Sometime ago, I came across some theory saying that in a control loop any transfer functions such as input/output impedance, voltage gain can be derived from loop gain. Maybe something like any transfer function related to loop gain will have the denominator in the form (1+T) with T is loop gain. However, I couldn't find it now. Hope anyone here can help with some material or name of the theory.

Actually, in a system featuring a unity return as shown below, the perturbation $u_1$ is rejected by an amount depending on $S=\frac{1}{1+T(s)}$. $S$ is the sensitivity function and it shows how robust the system is to incoming perturbations. You can see that if you have a large open-loop gain in dc, for $s=0$, then $S$ is close to 0 and the rejection is perfect. As the magnitude of $T$ reduces when frequency increases and you approach crossover (the 0-dB point), the system is less and less at ease to reject these disturbances. When you pass the 0-dB point, the system runs in open-loop ac-wise and does what it can to react: no gain, no control system.

Classical perturbations are the input voltage $V_{in}$ and the output current $I_{out}$. The rejection of $V_{in}$ is called the audio-susceptibility of the considered equipment, also called input line rejection. It is the capability of a converter, for instance, to maintain a perfectly-regulated $V_{out}$ despite input voltage variations. If you consider $A_{S,OL}$ as the open-loop audio susceptibility of a given control system operated in open-loop, then once you close the loop, the new audio susceptibility becomes: $A_{S,CL}=\frac{A_{S,OL}}{1+T(s)}$.

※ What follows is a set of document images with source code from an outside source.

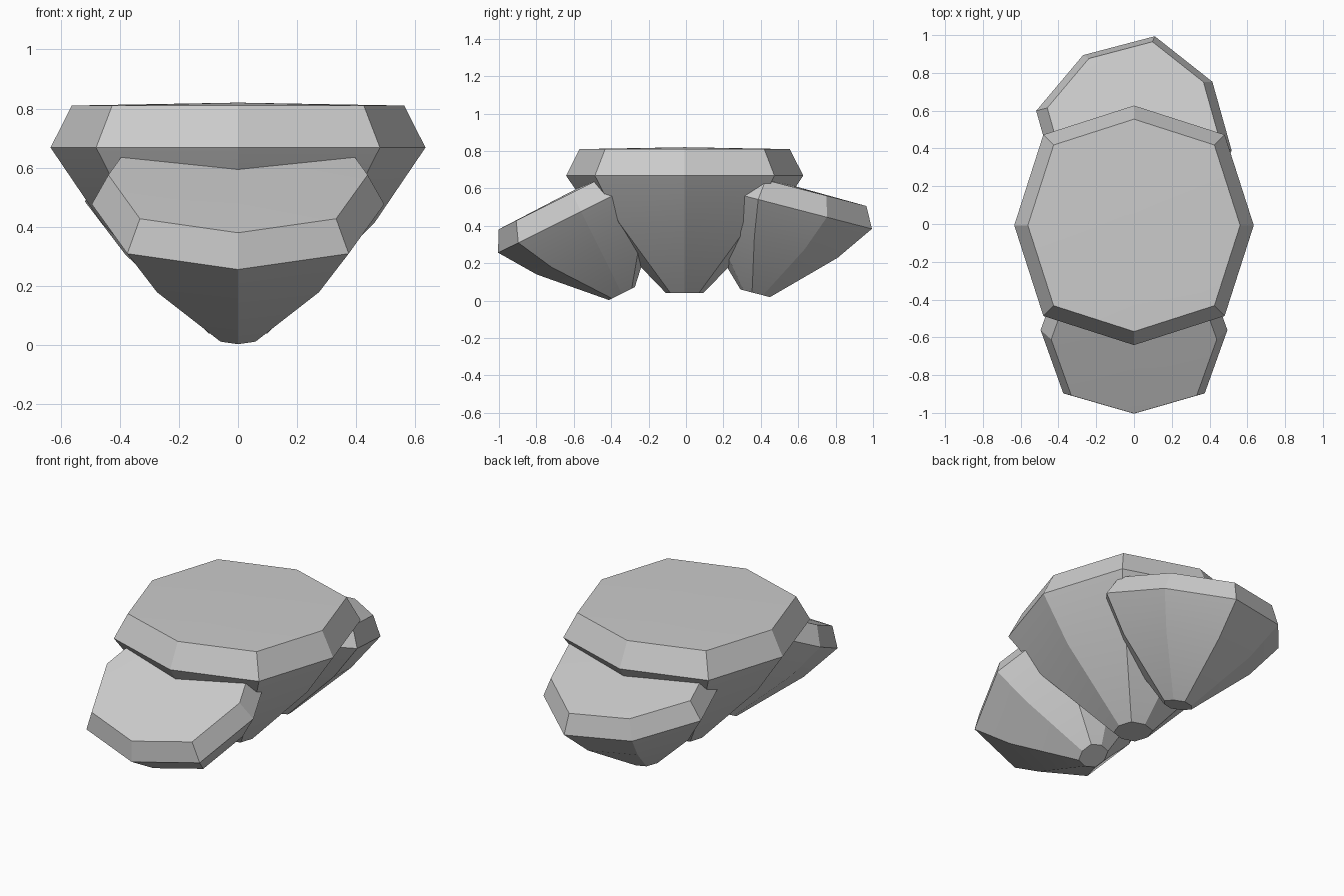
import bpy, bmesh
from math import radians
from mathutils import Matrix, Vector

if "Cube" in bpy.data.objects:
    bpy.data.objects.remove(bpy.data.objects["Cube"])

# Cap outline: axis points at 1, diagonal points slightly pushed out
D = 0.757
OUTLINE = [(1, 0), (D, D), (0, 1), (-D, D), (-1, 0), (-D, -D), (0, -1), (-D, -D)]
OUTLINE[7] = (D, -D)
# (radius, height) of each ring from foot to top rim
PROFILE = [(0.10, 0.04), (0.464, 0.417), (0.634, 0.668), (0.562, 0.81)]
FOOT = 0.04
CROWN = 0.82


def shelf(name, foot, tilt=0, spin=0, size=1.0):
    """One faceted bracket, placed by the centre of its foot."""
    bm = bmesh.new()
    rings = [[bm.verts.new((x * r, y * r, z - FOOT)) for x, y in OUTLINE]
             for r, z in PROFILE]
    for a, b in zip(rings, rings[1:]):
        for i in range(8):
            j = (i + 1) % 8
            bm.faces.new((a[i], a[j], b[j], b[i]))
    bm.faces.new(rings[0][::-1])
    crown = bm.verts.new((0, 0, CROWN - FOOT))
    for i in range(8):
        bm.faces.new((rings[-1][i], rings[-1][(i + 1) % 8], crown))
    bmesh.ops.recalc_face_normals(bm, faces=bm.faces)
    mesh = bpy.data.meshes.new(name)
    bm.to_mesh(mesh)
    bm.free()
    ob = bpy.data.objects.new(name, mesh)
    bpy.context.collection.objects.link(ob)
    ob.matrix_world = (Matrix.Translation(Vector(foot))
                       @ Matrix.Rotation(radians(tilt), 4, 'X')
                       @ Matrix.Rotation(radians(spin), 4, 'Z')
                       @ Matrix.Scale(size, 4))
    # Soft across the gentle bends, crisp on the facets
    bpy.ops.object.select_all(action='DESELECT')
    ob.select_set(True)
    bpy.context.view_layer.objects.active = ob
    bpy.ops.object.shade_smooth_by_angle(angle=radians(20))
    return ob


# Tall upright centre, and two smaller ones leaning to front and back
shelf("centre_shelf", (0, -0.007, 0.04))
shelf("front_shelf", (0, -0.343, 0.038), tilt=26.5, size=0.78)
shelf("back_shelf", (0, 0.37, 0.039), tilt=-14.5, spin=33, size=0.78)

For the output current, the small-signal open-loop output voltage variations are linked to the output impedance: $\Delta V_{out}=Z_{out,OL}\times \Delta I_{out}$. When you close the loop, the new output impedance becomes: $Z_{out,CL}=\frac{Z_{out,OL}}{1+T(s)}$. You may find more information in this PPT.